Anything for Love
While many women get involved with men in prison, they tend to believe that their love will redeem the man's crime. However, some offenders exploit that notion and rather than being affected positively by their newfound friend, they exert a strong negative affect on the woman.
Kenneth Bianchi pleaded guilty to the murder of two college coeds in Bellingham, Washington, and to five of the 10 murders in Los Angeles in 1977 and 1978 attributed to "the Hillside Strangler. He attempted and failed at malingering, a multiple personality disorder, so he agreed to testify against his cousin, Angelo Buono. However, he was playing games with the Los Angeles investigators, pretending to have memory lapses.
Then in June 1980, a 23-year-old playwright and actress, Veronica Lynn Compton, contacted Bianci in prison, according to Court TV's Mugshots documentary, "The Hillside Strangler." She told him that she identified with him. They got together and came up with a plot to save him: She would go around the country and kill women as a way to show that the Hillside Strangler was still at work. They had imprisoned the wrong man. He had given her some body fluids for her to use to make it look like a rape and murder.
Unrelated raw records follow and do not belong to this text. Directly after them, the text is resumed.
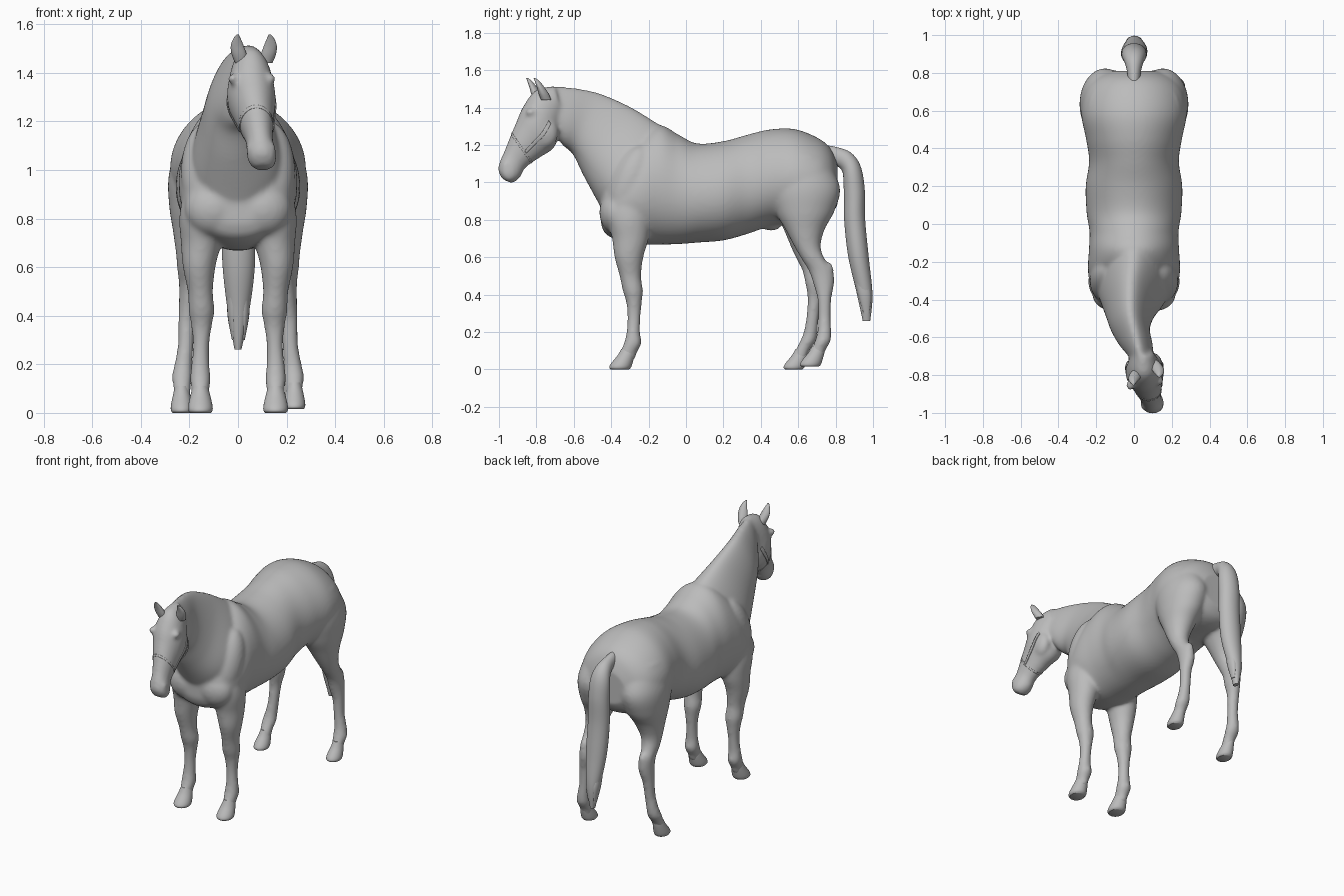
import bpy, bmesh, math
from mathutils import Vector, Matrix

cube = bpy.data.objects.get("Cube")
if cube:
    bpy.data.objects.remove(cube, do_unlink=True)

grey = bpy.data.materials.new("plain_grey")
grey.use_nodes = True
colour = (0.5, 0.5, 0.5, 1)
grey.diffuse_color = colour
grey.node_tree.nodes["Principled BSDF"].inputs["Base Color"].default_value = colour


# A station is (x, ya, za, yb, zb, half_width): two opposite profile points and a width
def station_at(stations, t):
    """Catmull-Rom interpolation between stations."""
    last = len(stations) - 1
    i = min(int(t), last - 1)
    f = t - i
    p0, p1, p2, p3 = (stations[min(max(i + k, 0), last)] for k in (-1, 0, 1, 2))
    return [b + f / 2 * (c - a + f * (2 * a - 5 * b + 4 * c - d + f * (3 * (b - c) + d - a)))
            for a, b, c, d in zip(p0, p1, p2, p3)]


def section_point(stations, t, angle, pinch=0.0, grow=1.0):
    x, ya, za, yb, zb, width = station_at(stations, t)
    centre = Vector((x, (ya + yb) / 2, (za + zb) / 2))
    half = Vector((0, (ya - yb) / 2, (za - zb) / 2))
    side = Vector((width * (1 - pinch * math.cos(angle)), 0, 0))
    return centre + grow * (half * math.cos(angle) + side * math.sin(angle))


def loft(bm, stations, pinch=0.0, sides=64, steps=8):
    total = (len(stations) - 1) * steps
    rings = [[bm.verts.new(section_point(stations, i / steps, math.tau * k / sides, pinch))
              for k in range(sides)] for i in range(total + 1)]
    for low, high in zip(rings, rings[1:]):
        for k in range(sides):
            n = (k + 1) % sides
            bm.faces.new((low[k], low[n], high[n], high[k]))
    bm.faces.new(rings[0])
    bm.faces.new(rings[-1])


def blob(bm, place, size, tilt=0.0):
    matrix = (Matrix.Translation(place) @ Matrix.Rotation(tilt, 4, "X")
              @ Matrix.Diagonal((*size, 1)))
    bmesh.ops.create_uvsphere(bm, u_segments=32, v_segments=20, radius=1, matrix=matrix)


def finish(name, bm):
    bmesh.ops.recalc_face_normals(bm, faces=bm.faces)
    mesh = bpy.data.meshes.new(name)
    bm.to_mesh(mesh)
    bm.free()
    mesh.materials.append(grey)
    obj = bpy.data.objects.new(name, mesh)
    bpy.context.collection.objects.link(obj)
    bpy.ops.object.select_all(action="DESELECT")
    obj.select_set(True)
    bpy.context.view_layer.objects.active = obj
    bpy.ops.object.shade_smooth_by_angle(angle=math.radians(45))
    return obj


def limb(rows, side=1, shift=lambda z: 0):
    """Turn (x, z, front, back, half_width) rows into level stations."""
    return [(x * side, a + shift(z), z, b + shift(z), z, w) for x, z, a, b, w in rows]


body = bmesh.new()

# Trunk: y, top, bottom, half width
trunk = [(-.455, .93, .78, .1), (-.43, 1.02, .725, .17), (-.36, 1.12, .69, .22),
         (-.25, 1.25, .67, .243), (-.14, 1.305, .668, .238), (-.04, 1.255, .67, .235),
         (.06, 1.208, .678, .25), (.2, 1.22, .69, .255), (.33, 1.255, .725, .237),
         (.45, 1.283, .765, .253), (.58, 1.285, .78, .278), (.7, 1.24, .79, .262),
         (.77, 1.185, .82, .21), (.81, 1.1, .88, .13)]
loft(body, [(0, y, top, y, low, w) for y, top, low, w in trunk], pinch=.08)

# Neck, from shoulders to poll
neck = [(0, -.07, 1.27, -.43, .82, .19), (-.005, -.16, 1.32, -.485, .92, .175),
        (-.02, -.3, 1.405, -.55, 1.04, .13), (-.02, -.46, 1.475, -.605, 1.15, .1),
        (.01, -.6, 1.505, -.66, 1.2, .085), (.04, -.72, 1.515, -.7, 1.27, .06)]
loft(body, neck, pinch=.3)

# Head, from poll to lips
head = [(.045, -.70, 1.515, -.66, 1.36, .055), (.052, -.80, 1.495, -.685, 1.24, .086),
        (.055, -.868, 1.41, -.71, 1.18, .1), (.065, -.904, 1.33, -.77, 1.14, .085),
        (.078, -.938, 1.25, -.83, 1.1, .067), (.088, -.97, 1.17, -.865, 1.07, .056),
        (.096, -.996, 1.11, -.885, 1.03, .06), (.1, -1.004, 1.065, -.91, 1.006, .057),
        (.102, -.985, 1.02, -.935, .996, .036)]
loft(body, head)

front_leg = [(.135, .98, -.4, -.2, .075), (.145, .82, -.42, -.19, .095),
             (.152, .7, -.395, -.2, .083), (.16, .6, -.382, -.228, .067),
             (.155, .5, -.355, -.24, .052), (.15, .42, -.338, -.23, .053),
             (.15, .36, -.32, -.236, .043), (.152, .28, -.313, -.243, .034),
             (.155, .2, -.318, -.246, .037), (.155, .14, -.332, -.238, .043),
             (.155, .09, -.355, -.262, .036), (.155, .05, -.37, -.275, .036)]
hind_leg = [(.13, 1.14, .48, .74, .11), (.15, .98, .44, .822, .135),
            (.163, .85, .475, .795, .12), (.178, .75, .53, .742, .09),
            (.192, .66, .578, .72, .064), (.2, .59, .618, .742, .05),
            (.2, .53, .655, .785, .043), (.2, .46, .68, .792, .043),
            (.21, .38, .702, .778, .036), (.215, .28, .707, .774, .033),
            (.225, .2, .702, .777, .037), (.23, .15, .688, .773, .042),
            (.23, .1, .668, .745, .036), (.23, .05, .655, .73, .036)]


# The right hind leg steps forward of the left one
def step_forward(z):
    return -.088 * min(max((.82 - z) / .75, 0), 1)


for side, shift in ((1, lambda z: 0), (-1, step_forward)):
    loft(body, limb(front_leg, side))
    loft(body, limb(hind_leg, side, shift))
    # Breast muscle, shoulder, brow, cheek and nostril rim
    blob(body, (.1 * side, -.375, .84), (.12, .088, .115))
    blob(body, (.125 * side, -.3, .99), (.11, .11, .22), -.35)
    blob(body, (.057 + .078 * side, -.842 + .012 * side, 1.375), (.02, .028, .022))
    blob(body, (.058 + .048 * side, -.755, 1.265), (.046, .072, .085))
    blob(body, (.096 + .042 * side, -.965, 1.085), (.018, .02, .03))
    # Hock point
    blob(body, (.2 * side, .762 + shift(.53), .53), (.024, .028, .045))

# Sheath under the belly
blob(body, (0, .455, .785), (.04, .06, .045))

horse_body = finish("horse_body", body)
remesh = horse_body.modifiers.new("skin", "REMESH")
remesh.mode = "VOXEL"
remesh.voxel_size = .01
remesh.use_smooth_shade = True
soften = horse_body.modifiers.new("soften", "SMOOTH")
soften.factor = .5
soften.iterations = 12
for modifier in ("skin", "soften"):
    bpy.ops.object.modifier_apply(modifier=modifier)

# Hooves: wedge-shaped, flaring towards the ground, with a rounded rim
for end, x, toe, heel, width in (("front", .155, -.41, -.285, .05),
                                 ("hind", .232, .61, .73, .044)):
    for label, side in (("left", 1), ("right", -1)):
        slide = -.088 if (end, side) == ("hind", -1) else 0
        lift = .015 if (end, side) == ("hind", 1) else 0
        rows = [(x, .11 + lift, toe + .064, heel + .016, width * .62),
                (x, .075 + lift, toe + .044, heel + .01, width * .8),
                (x, .03 + lift, toe + .008, heel - .002, width),
                (x, .01 + lift, toe, heel - .01, width),
                (x, lift, toe + .008, heel - .02, width * .85)]
        bm = bmesh.new()
        loft(bm, limb(rows, side, lambda z: slide), sides=32)
        finish(f"{label}_{end}_hoof", bm)

# Ears, the right one further forward because the head is turned
ear = [(.05, 1.44, -.815, -.76, .026), (.06, 1.475, -.828, -.775, .03),
       (.068, 1.51, -.838, -.798, .026), (.069, 1.54, -.848, -.822, .015),
       (.066, 1.558, -.855, -.845, .004)]
for label, side in (("left", 1), ("right", -1)):
    stations = [(x + .065, *rest) for x, *rest in limb(ear, side, lambda z: .02 + .02 * side)]
    bm = bmesh.new()
    loft(bm, stations, pinch=-.25, sides=24)
    finish(f"{label}_ear", bm)

# Tail with a tapering tip
tail = [(0, .73, 1.2, .74, 1.09, .035), (0, .80, 1.19, .80, 1.09, .036),
        (0, .88, 1.16, .835, 1.06, .05), (0, .932, 1.09, .842, 1.0, .064),
        (0, .955, .97, .845, .9, .068), (0, .958, .8, .847, .78, .069),
        (.003, .977, .6, .868, .6, .066), (.002, .997, .4, .91, .42, .043),
        (.0, .985, .26, .945, .26, .014)]
bm = bmesh.new()
loft(bm, tail, sides=36)
finish("tail", bm)
# Loose locks at the end of the tail
for label, x in (("left", .024), ("right", -.021)):
    rows = [(x, .5, .9, .97, .025), (x, .4, .92, .99, .022), (x * .9, .3, .95, .98, .006)]
    bm = bmesh.new()
    loft(bm, limb(rows), sides=16)
    finish(f"{label}_tail_lock", bm)


# Halter straps follow the head surface
def strap(name, t0, t1, a0, a1, cols=4, rows=40):
    bm = bmesh.new()
    grid = [[bm.verts.new(section_point(head, t0 + (t1 - t0) * i / cols,
                                        a0 + (a1 - a0) * j / rows, grow=1.03))
             for j in range(rows + 1)] for i in range(cols + 1)]
    for low, high in zip(grid, grid[1:]):
        for j in range(rows):
            bm.faces.new((low[j], low[j + 1], high[j + 1], high[j]))
    obj = finish(name, bm)
    wrap = obj.modifiers.new("lie_on_head", "SHRINKWRAP")
    wrap.target = horse_body
    wrap.wrap_mode = "ABOVE_SURFACE"
    wrap.offset = .002
    obj.modifiers.new("thickness", "SOLIDIFY").thickness = .004


strap("noseband", 3.8, 3.95, -math.pi, math.pi)
for label, side in (("left", 1), ("right", -1)):
    strap(f"{label}_cheek_strap", 1.1, 3.8, 1.8 * side, 1.95 * side, cols=30, rows=4)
In his Encyclopedia of Serial Killers, Michael Newton describes how she went first to Bellingham to lure a woman to her death. She checked in to the Shangri-la Motel and then spotted a short woman who worked in a bar. She thought it would be an easy task to dispatch with her, so she brought the woman to the motel and tried to strangle her. Veronica was a woman without much muscle, while the intended victim was athletic and worked another job with the Parks and Recreation Service. She struggled and got away, while Veronica was arrested.
She was tried for attempted murder. Her one "acting job" had backfired and she was convicted. Her hope to get Bianchi out of prison and unite with him had separated them both rather permanently. She testified at the trial of his partner Angelo Buono, admitting to the plan to do all of this and then frame him.
While her idea was to mimic the crime of a man, she clearly did not create the scenario on her own, and might never have instigated such a behavior had she not met Bianchi. Psychopaths can have that affect. However, some women appear to be psychopathic in their own right.